satisfying the basic recursion,

Compare this to the standard Hermitian case (4.10). Now the basis is -orthogonal,

and the matrix is congruent to a section of ,

We simplify the description of the -orthogonalization
by introducing an auxiliary basis,

and for which .

Precisely as in the standard case,
compute an eigensolution of ,

and get a Ritz value and a Ritz vector,

approximating an eigenpair of the pencil (5.1). Its residual,

is -orthogonal to the Krylov space spanned by .

We may estimate the norm of the residual as we did in
the standard Hermitian case, (4.13), but now
this is better done using the -norm getting

As in the standard case we need to monitor the subdiagonal elements of , and the last elements of its eigenvectors. As soon as this product is small, we may flag an eigenvalue as converged, without actually performing the matrix-vector multiplication (5.14). We save this operation until the step when the estimate (5.15) indicates convergence.

We get the following algorithm.

Let us comment on this algorithm step by step:

**(1)**- If a good guess for the wanted eigenvector is available, use it as the
starting . In other cases choose a random direction, for instance,
one consisting of normally distributed random numbers. Notice that
is the Rayleigh quotient of the
starting vector and that measures the -norm of its
residual (5.15).
**(4)**- This is where the large matrix comes in.
Any routine
that performs a matrix-vector multiplication can be used.
**(8)**- It is sufficient to reorthogonalize just one of the bases or ,
not both of them.
The choices are the same as in the standard case:
*Full:*Now we want to make the basis vectors -orthogonal, computing

and repeat until the vector is orthogonal to the basis . We have to apply one matrix-vector multiplication by for each reorthogonalization, and we have to use the classical variant of the Gram-Schmidt process.We may avoid these extra multiplications with if we save both bases and and subtract multiples of the columns of ,

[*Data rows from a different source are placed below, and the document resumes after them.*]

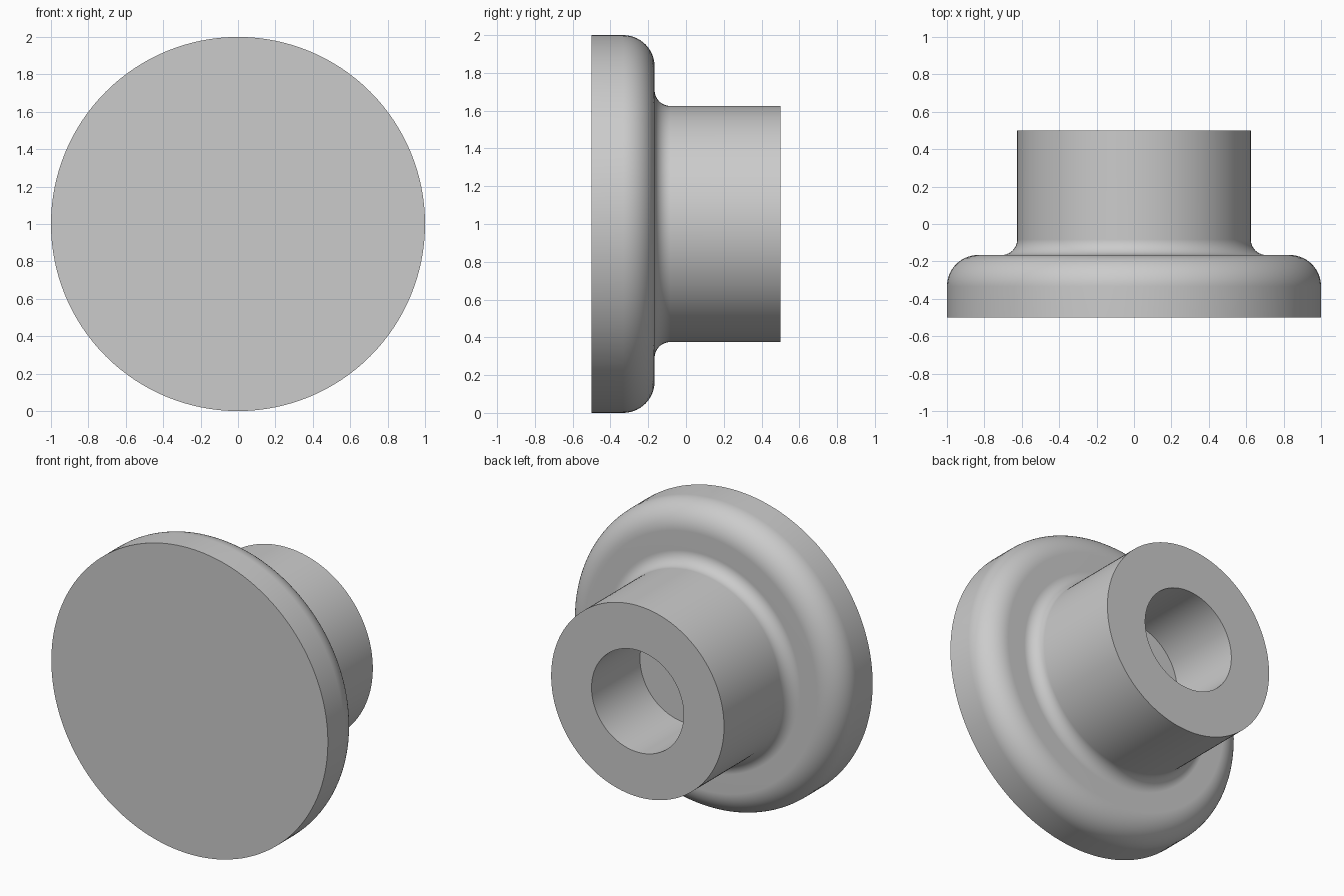
import bpy, bmesh
from math import pi, sin, cos
from mathutils import Vector, Matrix

cube = bpy.data.objects.get("Cube")
if cube:
    bpy.data.objects.remove(cube, do_unlink=True)

SEGMENTS = 128
FILLET_STEPS = 14


def flat_material(name, colour):
    mat = bpy.data.materials.new(name)
    mat.use_nodes = True
    mat.diffuse_color = colour
    mat.node_tree.nodes["Principled BSDF"].inputs["Base Color"].default_value = colour
    return mat


def arc(r, y, radius, start, end):
    """Quarter-round as (radius from axis, y) points."""
    angles = [start + (end - start) * i / FILLET_STEPS for i in range(FILLET_STEPS + 1)]
    return [(r + radius * cos(a), y + radius * sin(a)) for a in angles]


def lathe(name, profile, mat):
    """Revolve a profile about the y axis through z = 1."""
    bm = bmesh.new()
    verts = [bm.verts.new((r, y, 0)) for r, y in profile]
    edges = [bm.edges.new(pair) for pair in zip(verts, verts[1:])]
    bmesh.ops.spin(bm, geom=verts + edges, cent=(0, 0, 0), axis=(0, 1, 0),
                   angle=2 * pi, steps=SEGMENTS, use_duplicate=False)
    bmesh.ops.remove_doubles(bm, verts=bm.verts, dist=0.0001)
    bmesh.ops.recalc_face_normals(bm, faces=bm.faces)
    bmesh.ops.transform(bm, matrix=Matrix.Translation(Vector((0, 0, 1))), verts=bm.verts)
    mesh = bpy.data.meshes.new(name)
    bm.to_mesh(mesh)
    bm.free()
    mesh.materials.append(mat)
    obj = bpy.data.objects.new(name, mesh)
    bpy.context.collection.objects.link(obj)
    bpy.ops.object.select_all(action="DESELECT")
    obj.select_set(True)
    bpy.context.view_layer.objects.active = obj
    bpy.ops.object.shade_smooth_by_angle(angle=pi / 6)
    # Keep the flat ring between the two fillets evenly shaded
    weighted = obj.modifiers.new("weighted_normals", "WEIGHTED_NORMAL")
    weighted.keep_sharp = True
    return obj


grey = flat_material("plain grey", (0.6, 0.6, 0.6, 1))

profile = (
    [(0, -0.5), (1, -0.5)]                           # front disc
    + arc(0.833, -0.333, 0.167, 0, pi / 2)           # rounded rim
    + arc(0.708, -0.083, 0.083, -pi / 2, -pi)        # fillet into the hub
    + [(0.625, 0.5), (0.333, 0.5)]                   # hub wall and end
    + [(0.333, 0), (0, 0)]                           # blind bore
)
lathe("flanged_knob", profile, grey)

until orthogonality is obtained, almost always just once. Now we may use a modified Gram-Schmidt orthogonalization.*Selective:*Reorthogonalize only when necessary, one has to monitor the orthogonality as described in §4.4.4 for the standard case. Note that now the symmetric matrix is involved and some of the vectors have to be replaced by the corresponding vectors .*Local:*Used for huge matrices, when it is difficult to store the whole basis . Advisable only when one or two extreme eigenvalues are sought. We make sure that is orthogonal to and by subtracting once in this step.

**(9)**- Here we need to solve a system with the positive definite matrix . This was not needed in the standard case (4.1).
**(11)**- For each step , or at appropriate intervals,
compute the eigenvalues
and eigenvectors
of the symmetric tridiagonal matrix
(5.8). Same procedure as for the standard case.
**(12)**- The algorithm is stopped when a sufficiently
large basis has been found, so that eigenvalues
of
the tridiagonal matrix (5.8)
give good approximations to all
the eigenvalues of the pencil (5.1) sought.
The estimate (5.15) for the residual may be too optimistic if the basis is not fully -orthogonal. Then the Ritz vector (5.14) may have its norm smaller than , and we have to replace the estimate by,

**(14)**- The eigenvectors of the original matrix pencil (5.1) are computed only
when the test in step (5.4) has indicated that they
have converged. Then the basis is used in a matrix-vector
multiplication to get the
eigenvector (5.14),

for each that is flagged as converged.